January 02 2006

Projects Amplifier Attenuation


Table of Contents


    Guitar amps are wonderful things, but they’ve often got this little problem. They’re loud. I got into building DIY amps because of that. My Music Man HD130 was just ridiculously loud. I mean, we’re talking jet airplane kind of loud here. Guitarists are constantly struggling with how to get great tone at lower volume. Amptone is pretty much dedicated entirely to that and has a huge collection of information on the subject.

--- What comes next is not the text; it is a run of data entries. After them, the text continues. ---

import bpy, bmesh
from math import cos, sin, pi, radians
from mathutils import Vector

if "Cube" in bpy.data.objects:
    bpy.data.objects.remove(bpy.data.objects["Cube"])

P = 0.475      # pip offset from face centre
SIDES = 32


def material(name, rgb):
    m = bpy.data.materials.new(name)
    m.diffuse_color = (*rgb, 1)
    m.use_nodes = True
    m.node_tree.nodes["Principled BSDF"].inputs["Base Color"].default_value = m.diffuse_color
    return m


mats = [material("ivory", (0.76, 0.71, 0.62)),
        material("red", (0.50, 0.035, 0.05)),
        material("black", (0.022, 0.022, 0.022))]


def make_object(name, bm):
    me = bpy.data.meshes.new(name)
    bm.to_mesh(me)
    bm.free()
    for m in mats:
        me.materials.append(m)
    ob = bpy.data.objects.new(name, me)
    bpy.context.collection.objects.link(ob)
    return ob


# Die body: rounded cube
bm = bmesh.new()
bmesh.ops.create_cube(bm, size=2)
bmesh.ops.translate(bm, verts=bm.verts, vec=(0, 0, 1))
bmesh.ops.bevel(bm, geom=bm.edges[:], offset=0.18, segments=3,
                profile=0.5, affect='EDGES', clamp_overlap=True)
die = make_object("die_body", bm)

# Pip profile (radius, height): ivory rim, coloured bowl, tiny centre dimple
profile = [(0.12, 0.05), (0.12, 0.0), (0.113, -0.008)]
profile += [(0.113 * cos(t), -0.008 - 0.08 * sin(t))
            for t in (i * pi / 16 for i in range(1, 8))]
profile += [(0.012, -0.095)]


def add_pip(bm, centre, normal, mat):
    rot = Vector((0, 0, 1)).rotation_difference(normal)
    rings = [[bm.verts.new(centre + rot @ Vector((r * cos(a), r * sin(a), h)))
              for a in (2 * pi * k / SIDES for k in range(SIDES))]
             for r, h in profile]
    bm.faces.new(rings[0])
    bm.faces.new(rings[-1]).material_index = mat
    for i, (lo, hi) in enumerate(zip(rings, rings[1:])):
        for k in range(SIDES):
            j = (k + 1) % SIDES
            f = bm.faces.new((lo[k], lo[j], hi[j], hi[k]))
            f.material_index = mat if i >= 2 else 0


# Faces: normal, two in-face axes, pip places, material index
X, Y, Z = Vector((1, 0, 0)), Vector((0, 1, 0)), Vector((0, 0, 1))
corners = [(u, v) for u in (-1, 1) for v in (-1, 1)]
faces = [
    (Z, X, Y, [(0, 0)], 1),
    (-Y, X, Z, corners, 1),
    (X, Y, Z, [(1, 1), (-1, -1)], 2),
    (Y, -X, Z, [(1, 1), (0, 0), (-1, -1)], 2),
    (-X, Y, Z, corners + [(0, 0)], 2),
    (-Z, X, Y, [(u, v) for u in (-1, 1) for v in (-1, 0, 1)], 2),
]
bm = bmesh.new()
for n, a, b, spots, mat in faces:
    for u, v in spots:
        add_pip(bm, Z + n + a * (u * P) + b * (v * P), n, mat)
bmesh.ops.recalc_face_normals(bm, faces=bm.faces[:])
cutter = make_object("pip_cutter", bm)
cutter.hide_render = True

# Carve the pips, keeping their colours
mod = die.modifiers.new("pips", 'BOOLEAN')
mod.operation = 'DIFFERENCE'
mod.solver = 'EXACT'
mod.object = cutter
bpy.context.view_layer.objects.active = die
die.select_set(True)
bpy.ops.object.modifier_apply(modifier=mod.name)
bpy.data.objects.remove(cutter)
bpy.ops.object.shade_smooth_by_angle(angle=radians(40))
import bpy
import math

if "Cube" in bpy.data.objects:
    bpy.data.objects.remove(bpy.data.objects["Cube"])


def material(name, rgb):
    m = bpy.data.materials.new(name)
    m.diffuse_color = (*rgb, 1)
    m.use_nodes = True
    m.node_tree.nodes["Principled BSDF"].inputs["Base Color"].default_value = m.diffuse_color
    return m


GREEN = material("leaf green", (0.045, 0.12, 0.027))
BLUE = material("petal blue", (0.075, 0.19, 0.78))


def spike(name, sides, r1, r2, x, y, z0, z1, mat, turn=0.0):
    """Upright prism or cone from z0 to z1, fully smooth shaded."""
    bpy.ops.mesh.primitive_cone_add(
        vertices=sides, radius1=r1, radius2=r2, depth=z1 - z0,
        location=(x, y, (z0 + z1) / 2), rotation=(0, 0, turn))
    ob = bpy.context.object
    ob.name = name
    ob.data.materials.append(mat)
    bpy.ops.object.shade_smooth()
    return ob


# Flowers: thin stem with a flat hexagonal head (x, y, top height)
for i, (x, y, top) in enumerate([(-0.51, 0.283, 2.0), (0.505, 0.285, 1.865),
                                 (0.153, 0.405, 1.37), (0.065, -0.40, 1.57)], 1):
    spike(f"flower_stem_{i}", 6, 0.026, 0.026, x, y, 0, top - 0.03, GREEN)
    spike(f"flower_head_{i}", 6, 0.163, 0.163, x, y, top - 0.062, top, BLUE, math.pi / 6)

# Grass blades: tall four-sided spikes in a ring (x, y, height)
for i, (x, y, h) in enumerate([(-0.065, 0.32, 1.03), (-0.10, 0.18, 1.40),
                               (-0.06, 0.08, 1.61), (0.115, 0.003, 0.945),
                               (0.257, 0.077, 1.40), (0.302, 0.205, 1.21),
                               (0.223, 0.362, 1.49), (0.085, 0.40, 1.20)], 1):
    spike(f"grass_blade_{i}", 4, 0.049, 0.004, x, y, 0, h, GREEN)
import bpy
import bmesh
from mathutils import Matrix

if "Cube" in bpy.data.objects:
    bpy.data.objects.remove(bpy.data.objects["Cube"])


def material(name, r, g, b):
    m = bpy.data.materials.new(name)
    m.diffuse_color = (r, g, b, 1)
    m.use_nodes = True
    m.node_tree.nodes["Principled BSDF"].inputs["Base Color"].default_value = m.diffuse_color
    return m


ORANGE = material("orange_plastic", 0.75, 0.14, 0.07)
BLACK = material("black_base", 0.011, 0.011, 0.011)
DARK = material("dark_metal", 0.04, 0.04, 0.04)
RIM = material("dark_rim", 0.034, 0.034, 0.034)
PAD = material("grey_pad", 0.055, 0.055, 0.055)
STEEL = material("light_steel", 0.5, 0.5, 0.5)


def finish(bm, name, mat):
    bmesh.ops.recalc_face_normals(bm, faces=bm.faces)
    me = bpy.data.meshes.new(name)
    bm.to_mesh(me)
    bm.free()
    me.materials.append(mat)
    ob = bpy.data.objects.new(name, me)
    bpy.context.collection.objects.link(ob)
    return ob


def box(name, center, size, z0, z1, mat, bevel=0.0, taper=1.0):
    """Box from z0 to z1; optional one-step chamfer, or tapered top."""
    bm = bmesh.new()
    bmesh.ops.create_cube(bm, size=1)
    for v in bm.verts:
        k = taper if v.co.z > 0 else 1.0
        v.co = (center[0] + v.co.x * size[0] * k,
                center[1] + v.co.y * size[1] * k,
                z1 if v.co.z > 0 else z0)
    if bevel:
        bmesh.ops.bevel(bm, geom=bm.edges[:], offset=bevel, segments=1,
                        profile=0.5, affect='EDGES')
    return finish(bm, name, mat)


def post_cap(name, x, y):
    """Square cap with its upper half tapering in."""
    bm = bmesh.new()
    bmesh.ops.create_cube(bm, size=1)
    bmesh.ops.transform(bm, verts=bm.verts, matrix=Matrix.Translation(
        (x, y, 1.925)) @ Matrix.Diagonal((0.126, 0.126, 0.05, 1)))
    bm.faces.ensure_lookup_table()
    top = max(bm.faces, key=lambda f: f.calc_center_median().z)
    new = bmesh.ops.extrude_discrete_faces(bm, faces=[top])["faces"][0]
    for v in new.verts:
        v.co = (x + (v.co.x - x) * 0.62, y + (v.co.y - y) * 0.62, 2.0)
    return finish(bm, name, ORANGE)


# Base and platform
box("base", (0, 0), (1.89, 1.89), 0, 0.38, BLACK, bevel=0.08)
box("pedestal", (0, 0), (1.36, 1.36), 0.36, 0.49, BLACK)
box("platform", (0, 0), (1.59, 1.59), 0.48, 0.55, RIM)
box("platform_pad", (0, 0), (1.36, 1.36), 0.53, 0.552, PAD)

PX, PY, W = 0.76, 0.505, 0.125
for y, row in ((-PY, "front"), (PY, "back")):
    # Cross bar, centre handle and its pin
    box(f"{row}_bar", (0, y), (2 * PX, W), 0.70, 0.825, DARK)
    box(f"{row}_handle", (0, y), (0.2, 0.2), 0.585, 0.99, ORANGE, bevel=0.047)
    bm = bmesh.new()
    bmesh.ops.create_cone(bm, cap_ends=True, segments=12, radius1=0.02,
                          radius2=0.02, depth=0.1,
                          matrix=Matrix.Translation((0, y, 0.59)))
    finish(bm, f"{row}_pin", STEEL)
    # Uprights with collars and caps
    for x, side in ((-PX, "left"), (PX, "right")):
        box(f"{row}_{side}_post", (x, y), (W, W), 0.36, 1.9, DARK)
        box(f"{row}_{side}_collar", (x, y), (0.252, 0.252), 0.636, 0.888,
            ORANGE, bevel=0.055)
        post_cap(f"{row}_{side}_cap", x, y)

    One method of lowering the volume of a cranked amplifier is to place a device inbetween the output of the amp and the speaker or speakers it’s driving. This device is called a power attenuator. Its purpose is to send a reduced signal to the speaker, which will result in a lower volume, while allowing the amplifier to work as normal.



    An L-Pad is a very simple, purely resistive, voltage dividerattenuator. It consists of 2 resistors, one in series with the speaker, and one in parallel with it. The ratio between the 2 forms a voltage divider. There’s a useful L-Pad calculatorwhich you can plug an impedance and desired dB attenuation and it will spit out values for R1 and R2. Or, I’ve included a table below with the values necessary for -3 through -15 dB in 3 dB increments at 4 and 8 ohms.

    I’ve heard it mentioned that purely resistive attenuation seems to sound fine for low power amps, but higher powered amps need a reactive load to sound more natural under heavy attenuation. I built an L-Pad into the 8” speaker cabinet I built for my Moonlight. It has a single 8”, 4 ohm Jensen reissue speaker and a rotary switch allowing

    for the selection of no attenuation, -6dB, -9dB, -12dB, and -15dB. It’s quite effective. The higher attenuation settings do sound fairly weak to the ear, but that’s due in part to the fact that, when driven by a 1W amp, the SPL at -15dB is extremely low. I’ve excellent results close-miking the speaker for recording at -9dB and -12dB.

    dB Z R1 (ohms) R2 (ohms)
    -3 4 1.17 9.70
    -6 4 2.00 4.02
    -9 4 2.58 2.20
    -12 4 3.00 1.34
    -15 4 3.29 0.87
    -3 8 2.34 19.39
    -6 8 3.99 8.04
    -9 8 5.16 4.40
    -12 8 5.99 2.68
    -15 8 6.58 1.73


    A bridged-T attenuator is another purely resistive design, but one which reportedly has superior sonic characteristics to the L-Pad.

    FM Systems, Inc. has a page about the bridged-T. I found the link on the Ampage BBS. In this circuit, the values of R3 and R4 are always equal to the characteristic impedance of the whole thing. I.e. if you’re building one for an 8 ohm load, R3 and R4 are both 8 ohms.

    FM Systems’ page describes the math for figuring R1 and R2. I’ve included the same table below for the Bridged-T as above for the L-Pad.

    dB Z R1 (ohms) R2 (ohms)
    -3 4 9.70 1.65
    -6 4 4.02 3.98
    -9 4 2.20 7.27
    -12 4 1.34 11.92
    -15 4 0.87 18.49
    -3 8 19.39 3.30
    -6 8 8.04 7.96
    -9 8 4.40 14.55
    -12 8 2.68 23.85
    -15 8 1.73 36.99


    Weber M.A.S.S.

    The Weber MASS attenuator is extremely clever, and by most reports very effective at attenuating an amp while retaining most of its character and responsiveness. It uses an actual speaker voice coil, without the cone, as a load for the amp. The amp reacts just like it would driving a speaker because it is driving a speaker, just one which produces no sound!

    Weber sells complete attenuators and also just the “motor” as they call it, for DIY’ers who want to build their own. I’m considering building one into my Transatlantic build.

    The MASS comes in 25, 50, and 100 watt versions, and also a 10 watt “Mini-MASS”. Weber’s online store also has pictures of the bare motor: 25, 50, 100.

    Commercial Attenuators

    Isolation Cab Info